The figures concerned are so large they are actually quite hard to visualise. Therefore I have tried to give them some perspective. An individual (Britain) earns a salary of £50,000pa (or £520bn). Unfortunately he is spending around £53,000 (£550bn), but business looks good and for six years neither he nor his bank are worried. One day a hurricane which started in America blows into Britain and the roof of the house falls in (the banking crisis). He blames the builders (the banks), but has to admit that during the good years he put no money aside to deal with the unexpected and didn’t undertake regular inspections of his building.
Large sums are spent putting it right. By now his earnings are £52,000 but his spending has gone up to £68,000. The bank thinks he is a bad risk and threatens to lower his credit rating and charge vast amounts of interest on his debt or possibly stop lending to him altogether.
Our friend weighs up two options. One is to carry on spending and hope that the banks will keep lending and that either something will turn up in a few decades or alternatively that he will be able to pass the debt on to his children.
The other, which he adopts, is to take action immediately to get his spending down to the level of his income within four years. The bank is pleased that he is now adopting a responsible attitude (in reality they would have declared him bankrupt!) and offer to let him carry on paying low rates of interest.
Of course, this is a simplistic analogy but one which goes some way to explaining the predicament. A failure to tackle debt now will leave an even bigger mess in a few years, leaving a millstone of debt around the necks of our children and grandchildren.
I will fight any decisions on cuts which I think are grossly unfair to my constituents in Monmouthshire, but rather than ask the Government to keep borrowing money I will look for ways of allowing money spent in one area to be matched with savings elsewhere.

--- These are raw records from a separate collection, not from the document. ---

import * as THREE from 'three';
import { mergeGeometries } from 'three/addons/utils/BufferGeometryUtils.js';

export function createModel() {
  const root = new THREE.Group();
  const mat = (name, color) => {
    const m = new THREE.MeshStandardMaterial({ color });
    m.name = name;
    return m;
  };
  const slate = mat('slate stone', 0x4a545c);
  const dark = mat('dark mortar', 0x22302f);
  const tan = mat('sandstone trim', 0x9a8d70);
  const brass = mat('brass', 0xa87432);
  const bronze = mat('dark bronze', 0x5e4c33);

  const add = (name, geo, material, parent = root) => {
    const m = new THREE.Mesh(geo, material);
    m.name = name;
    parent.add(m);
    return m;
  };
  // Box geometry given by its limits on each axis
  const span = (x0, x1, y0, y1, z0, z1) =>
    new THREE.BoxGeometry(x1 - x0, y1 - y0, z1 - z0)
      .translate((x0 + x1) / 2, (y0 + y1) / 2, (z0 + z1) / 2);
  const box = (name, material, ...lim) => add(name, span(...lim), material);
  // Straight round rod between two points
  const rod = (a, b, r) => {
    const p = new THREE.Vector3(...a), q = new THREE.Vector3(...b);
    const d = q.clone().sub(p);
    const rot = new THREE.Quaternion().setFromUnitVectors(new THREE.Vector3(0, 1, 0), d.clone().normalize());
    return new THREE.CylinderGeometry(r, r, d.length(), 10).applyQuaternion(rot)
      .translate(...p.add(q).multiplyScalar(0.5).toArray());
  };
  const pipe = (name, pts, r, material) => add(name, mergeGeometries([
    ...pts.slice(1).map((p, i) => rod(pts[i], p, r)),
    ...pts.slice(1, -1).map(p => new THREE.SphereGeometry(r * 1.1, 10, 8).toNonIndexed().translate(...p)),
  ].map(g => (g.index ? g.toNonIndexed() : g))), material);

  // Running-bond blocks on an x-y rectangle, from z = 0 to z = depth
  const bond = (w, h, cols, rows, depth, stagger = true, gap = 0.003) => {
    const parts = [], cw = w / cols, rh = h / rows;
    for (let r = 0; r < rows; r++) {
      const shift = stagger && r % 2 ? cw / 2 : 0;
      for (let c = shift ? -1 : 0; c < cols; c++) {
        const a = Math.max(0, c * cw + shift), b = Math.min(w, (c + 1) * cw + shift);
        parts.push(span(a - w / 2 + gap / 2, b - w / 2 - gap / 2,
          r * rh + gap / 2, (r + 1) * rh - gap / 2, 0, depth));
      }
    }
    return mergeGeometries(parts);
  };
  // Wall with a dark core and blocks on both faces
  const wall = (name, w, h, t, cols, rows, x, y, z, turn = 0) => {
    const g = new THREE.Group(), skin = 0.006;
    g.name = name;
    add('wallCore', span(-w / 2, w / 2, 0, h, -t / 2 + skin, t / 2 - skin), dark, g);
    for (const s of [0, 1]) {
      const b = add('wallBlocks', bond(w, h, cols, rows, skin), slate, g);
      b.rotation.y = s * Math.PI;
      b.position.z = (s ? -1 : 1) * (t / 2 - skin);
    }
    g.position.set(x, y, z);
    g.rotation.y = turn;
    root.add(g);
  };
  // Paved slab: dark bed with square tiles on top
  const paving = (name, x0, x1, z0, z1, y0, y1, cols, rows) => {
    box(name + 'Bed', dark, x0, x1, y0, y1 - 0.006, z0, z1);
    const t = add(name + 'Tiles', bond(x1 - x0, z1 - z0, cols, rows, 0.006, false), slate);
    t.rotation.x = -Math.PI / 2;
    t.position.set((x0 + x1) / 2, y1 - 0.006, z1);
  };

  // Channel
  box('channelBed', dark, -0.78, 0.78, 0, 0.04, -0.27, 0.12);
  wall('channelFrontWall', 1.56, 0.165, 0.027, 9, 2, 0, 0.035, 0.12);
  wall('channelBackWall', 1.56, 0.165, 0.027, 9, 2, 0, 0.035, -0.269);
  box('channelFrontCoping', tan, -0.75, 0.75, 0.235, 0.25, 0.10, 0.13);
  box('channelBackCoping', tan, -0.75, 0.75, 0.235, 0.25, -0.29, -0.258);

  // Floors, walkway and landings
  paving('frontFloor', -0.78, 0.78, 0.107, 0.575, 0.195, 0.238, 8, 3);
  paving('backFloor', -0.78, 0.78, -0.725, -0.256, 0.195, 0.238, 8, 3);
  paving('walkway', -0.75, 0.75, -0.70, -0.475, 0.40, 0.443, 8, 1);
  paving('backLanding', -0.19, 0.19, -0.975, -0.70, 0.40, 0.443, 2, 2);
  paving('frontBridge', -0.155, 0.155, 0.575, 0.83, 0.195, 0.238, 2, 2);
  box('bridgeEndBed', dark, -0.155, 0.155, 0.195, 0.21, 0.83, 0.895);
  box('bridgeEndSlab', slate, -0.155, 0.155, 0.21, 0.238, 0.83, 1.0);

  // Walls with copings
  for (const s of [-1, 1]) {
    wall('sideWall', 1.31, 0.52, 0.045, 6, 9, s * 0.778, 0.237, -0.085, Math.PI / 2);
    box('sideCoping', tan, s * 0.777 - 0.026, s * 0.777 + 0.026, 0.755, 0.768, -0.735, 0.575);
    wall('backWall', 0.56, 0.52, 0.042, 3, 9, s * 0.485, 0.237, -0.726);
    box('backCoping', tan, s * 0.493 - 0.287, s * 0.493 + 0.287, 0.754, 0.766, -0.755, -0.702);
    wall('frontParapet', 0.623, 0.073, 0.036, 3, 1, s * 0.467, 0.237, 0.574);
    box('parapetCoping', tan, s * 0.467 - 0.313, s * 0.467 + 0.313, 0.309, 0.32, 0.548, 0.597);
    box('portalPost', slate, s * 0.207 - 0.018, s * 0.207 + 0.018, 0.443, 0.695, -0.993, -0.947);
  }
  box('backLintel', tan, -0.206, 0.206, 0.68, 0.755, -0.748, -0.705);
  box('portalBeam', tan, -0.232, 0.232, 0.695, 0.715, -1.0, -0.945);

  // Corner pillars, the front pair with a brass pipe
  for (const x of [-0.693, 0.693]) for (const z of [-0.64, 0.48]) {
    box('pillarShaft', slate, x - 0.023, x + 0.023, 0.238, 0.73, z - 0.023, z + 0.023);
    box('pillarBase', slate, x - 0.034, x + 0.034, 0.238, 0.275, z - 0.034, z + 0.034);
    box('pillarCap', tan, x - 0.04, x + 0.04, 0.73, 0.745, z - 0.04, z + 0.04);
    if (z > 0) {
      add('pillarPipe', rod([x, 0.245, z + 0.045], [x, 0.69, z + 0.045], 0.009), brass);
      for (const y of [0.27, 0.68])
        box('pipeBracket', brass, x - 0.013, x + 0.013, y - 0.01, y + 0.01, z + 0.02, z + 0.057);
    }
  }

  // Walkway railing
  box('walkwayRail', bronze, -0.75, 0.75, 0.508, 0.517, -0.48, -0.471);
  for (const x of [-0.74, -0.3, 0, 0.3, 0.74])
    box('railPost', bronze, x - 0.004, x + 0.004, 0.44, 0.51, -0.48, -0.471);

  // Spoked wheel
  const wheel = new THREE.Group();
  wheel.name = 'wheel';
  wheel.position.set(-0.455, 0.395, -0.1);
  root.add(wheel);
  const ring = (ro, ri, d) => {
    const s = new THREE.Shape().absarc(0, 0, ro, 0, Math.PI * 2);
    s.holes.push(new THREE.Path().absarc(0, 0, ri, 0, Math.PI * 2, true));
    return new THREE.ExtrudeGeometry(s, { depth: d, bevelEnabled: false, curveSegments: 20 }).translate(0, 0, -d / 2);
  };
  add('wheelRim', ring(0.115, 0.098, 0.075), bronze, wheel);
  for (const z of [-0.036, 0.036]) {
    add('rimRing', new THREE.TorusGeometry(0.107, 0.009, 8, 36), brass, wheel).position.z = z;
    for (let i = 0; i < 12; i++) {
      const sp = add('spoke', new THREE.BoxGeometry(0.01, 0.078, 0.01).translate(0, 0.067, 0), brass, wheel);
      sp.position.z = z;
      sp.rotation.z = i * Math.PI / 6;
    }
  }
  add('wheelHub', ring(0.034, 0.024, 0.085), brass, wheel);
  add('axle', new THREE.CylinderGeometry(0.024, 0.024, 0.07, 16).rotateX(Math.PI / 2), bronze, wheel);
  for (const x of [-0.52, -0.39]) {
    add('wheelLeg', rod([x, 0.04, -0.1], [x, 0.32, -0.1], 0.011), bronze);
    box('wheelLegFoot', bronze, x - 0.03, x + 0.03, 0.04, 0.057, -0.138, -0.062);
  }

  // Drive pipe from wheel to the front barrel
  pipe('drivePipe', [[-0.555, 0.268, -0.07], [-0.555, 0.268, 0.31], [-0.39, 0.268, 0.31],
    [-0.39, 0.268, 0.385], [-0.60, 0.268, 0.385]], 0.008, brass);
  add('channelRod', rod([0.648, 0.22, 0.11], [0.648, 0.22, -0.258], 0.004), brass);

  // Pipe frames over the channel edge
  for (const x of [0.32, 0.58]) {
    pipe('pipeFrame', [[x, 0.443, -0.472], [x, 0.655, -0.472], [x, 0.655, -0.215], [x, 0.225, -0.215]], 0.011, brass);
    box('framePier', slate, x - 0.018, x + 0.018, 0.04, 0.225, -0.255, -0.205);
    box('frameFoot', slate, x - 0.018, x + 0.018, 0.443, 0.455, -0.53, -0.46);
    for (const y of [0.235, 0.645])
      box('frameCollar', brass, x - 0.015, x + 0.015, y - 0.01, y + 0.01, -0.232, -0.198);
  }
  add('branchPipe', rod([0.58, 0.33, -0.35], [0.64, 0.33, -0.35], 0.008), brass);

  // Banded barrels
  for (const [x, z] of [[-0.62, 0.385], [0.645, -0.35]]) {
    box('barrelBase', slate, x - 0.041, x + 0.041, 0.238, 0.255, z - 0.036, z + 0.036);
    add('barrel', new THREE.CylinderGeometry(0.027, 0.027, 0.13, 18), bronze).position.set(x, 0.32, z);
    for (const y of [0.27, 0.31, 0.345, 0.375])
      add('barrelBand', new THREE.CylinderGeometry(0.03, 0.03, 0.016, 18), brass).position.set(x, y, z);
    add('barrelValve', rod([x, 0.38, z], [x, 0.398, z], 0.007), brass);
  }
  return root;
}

The Coalition government is not going to take the easy option of risking long-term financial pain to win short term popularity. Instead we will face short-term financial pain to secure a long term economic future.